Artistic director of La Pocha Nostra, Guillermo Gómez-Peña, and founding member, Roberto Sifuentes will perform Corpo Illicito: The Post-Human Society #69 on June 6 at 8:00 PM at 937 Liberty Avenue. Tickets are $10 and can be purchased by calling 412 381-6999 or visiting here.
On La Pocha Nostra’s website, I found short examples of other performances from the collective. One features Gómez-Peña downing almost an entire bottle of hot sauce while dissonant noise rock plays in the background. The closeness of the camera combined with the fact that it all unfolds in one unbroken take is quite unsettling. The music doesn’t help either. I can’t even imagine what their performance for Three Rivers Arts Festival will be like, but I feel lucky to be able to see it. This will be the first time that Corpo Illicito: The Post-Human Society #69 will be performed in the United States.
According to a press release I read, the piece deals with “the legacy of fear of the “Other”, the criminalization of the brown body inherited by the Bush administration, and the emerging culture of hope, imagination and faith that has developed in response.” If the postcard being sent out to promote the piece is any indication, this performance will be intense, thought-provoking and truly one-of-a-kind.

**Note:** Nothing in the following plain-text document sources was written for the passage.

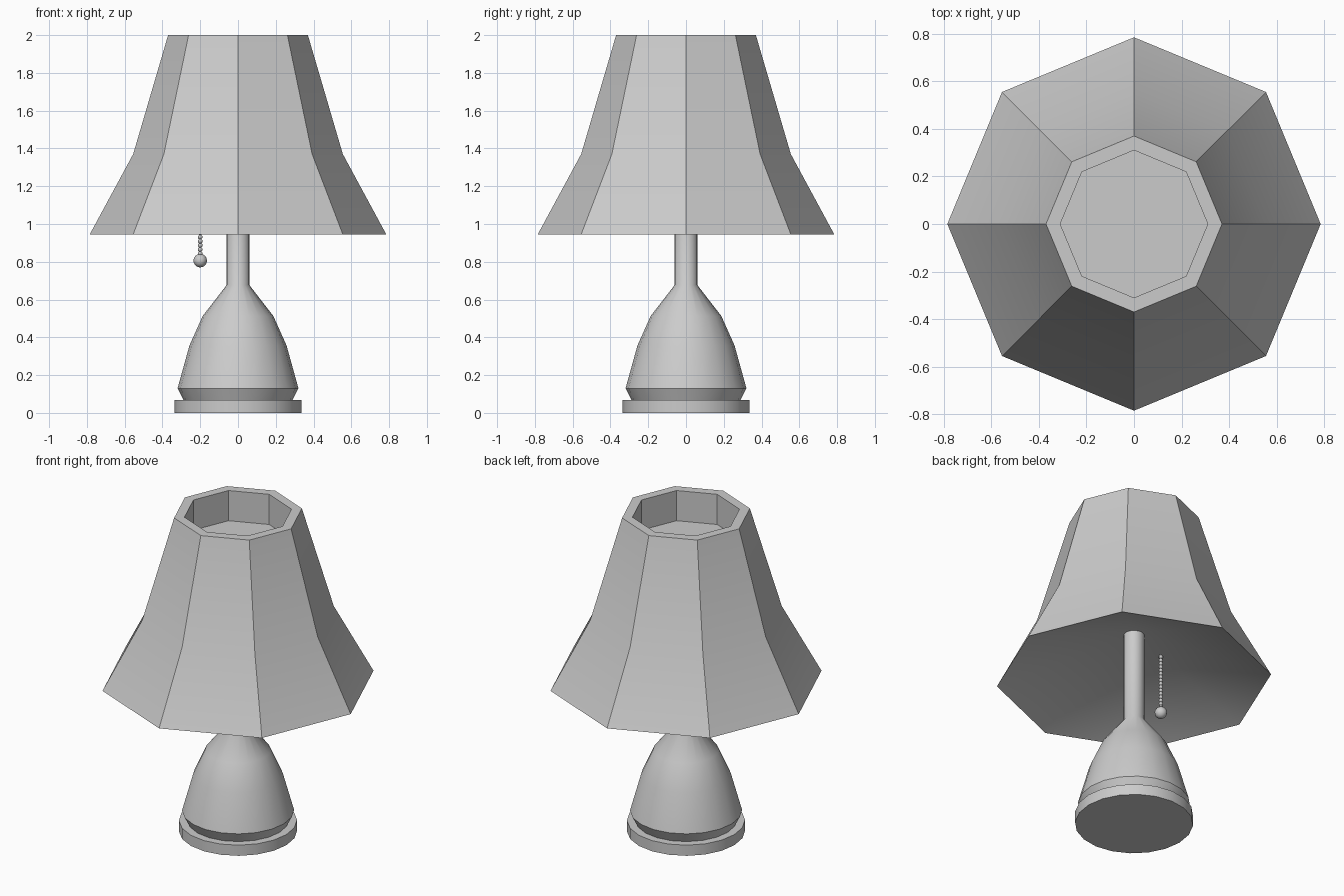
import bpy, bmesh, math
from mathutils import Matrix

if "Cube" in bpy.data.objects:
    bpy.data.objects.remove(bpy.data.objects["Cube"])


def finish(name, bm, angle):
    bmesh.ops.recalc_face_normals(bm, faces=bm.faces)
    me = bpy.data.meshes.new(name)
    bm.to_mesh(me)
    bm.free()
    ob = bpy.data.objects.new(name, me)
    bpy.context.collection.objects.link(ob)
    bpy.ops.object.select_all(action='DESELECT')
    ob.select_set(True)
    bpy.context.view_layer.objects.active = ob
    bpy.ops.object.shade_smooth_by_angle(angle=math.radians(angle))
    return ob


def lathe(name, profile, sides, angle=30):
    """Revolve (radius, z) points around z; radius 0 makes a single pole."""
    bm = bmesh.new()
    rings = []
    for r, z in profile:
        n = sides if r > 0 else 1
        rings.append([bm.verts.new((r * math.cos(2 * math.pi * i / sides),
                                    r * math.sin(2 * math.pi * i / sides), z))
                      for i in range(n)])
    for a, b in zip(rings, rings[1:]):
        for i in range(sides):
            j = (i + 1) % sides
            quad = [a[i % len(a)], a[j % len(a)], b[j % len(b)], b[i % len(b)]]
            bm.faces.new(list(dict.fromkeys(quad)))
    return finish(name, bm, angle)


# Octagonal shade: shallow cone underneath, flared sides, recessed top
lathe("shade", [(0, 1.265), (0.785, 0.945), (0.555, 1.37), (0.37, 2.0),
                (0.31, 2.0), (0.31, 1.81), (0, 1.81)], 8)

# Round foot plate
lathe("foot", [(0, 0), (0.337, 0), (0.337, 0.067), (0, 0.067)], 20)

# Bulbous body running up into the stem
lathe("body_and_stem", [(0, 0.06), (0.285, 0.06), (0.32, 0.13), (0.257, 0.357),
                        (0.187, 0.513), (0.06, 0.677), (0.06, 1.25), (0, 1.25)], 20, 40)

# Beaded pull chain
bm = bmesh.new()
for i in range(17):
    bmesh.ops.create_uvsphere(bm, u_segments=8, v_segments=6, radius=0.0125,
                              matrix=Matrix.Translation((-0.2, 0, 0.843 + 0.022 * i)))
finish("pull_chain", bm, 60)

# Ball at the end of the chain
bm = bmesh.new()
bmesh.ops.create_uvsphere(bm, u_segments=12, v_segments=8, radius=0.036,
                          matrix=Matrix.Translation((-0.2, 0, 0.806)))
finish("pull_ball", bm, 30)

Gómez-Peña and Sifuentes will also be running a workshop for local performers June 2-4. The performances generated out of these workshops will be performed June 11-13 as Homeland Insecurity. The performances will be held at 937 Liberty Ave at 8:00 PM each night. Tickets are $10. Tickets can be purchased by calling 412 381-6999 or visiting here.
Audience warning: Both performances will contain adult themes and partial nudity.
photo credit: Guillermo Gómez-Peña and Roberto Sifuentes photographed by Zach Gross, 2007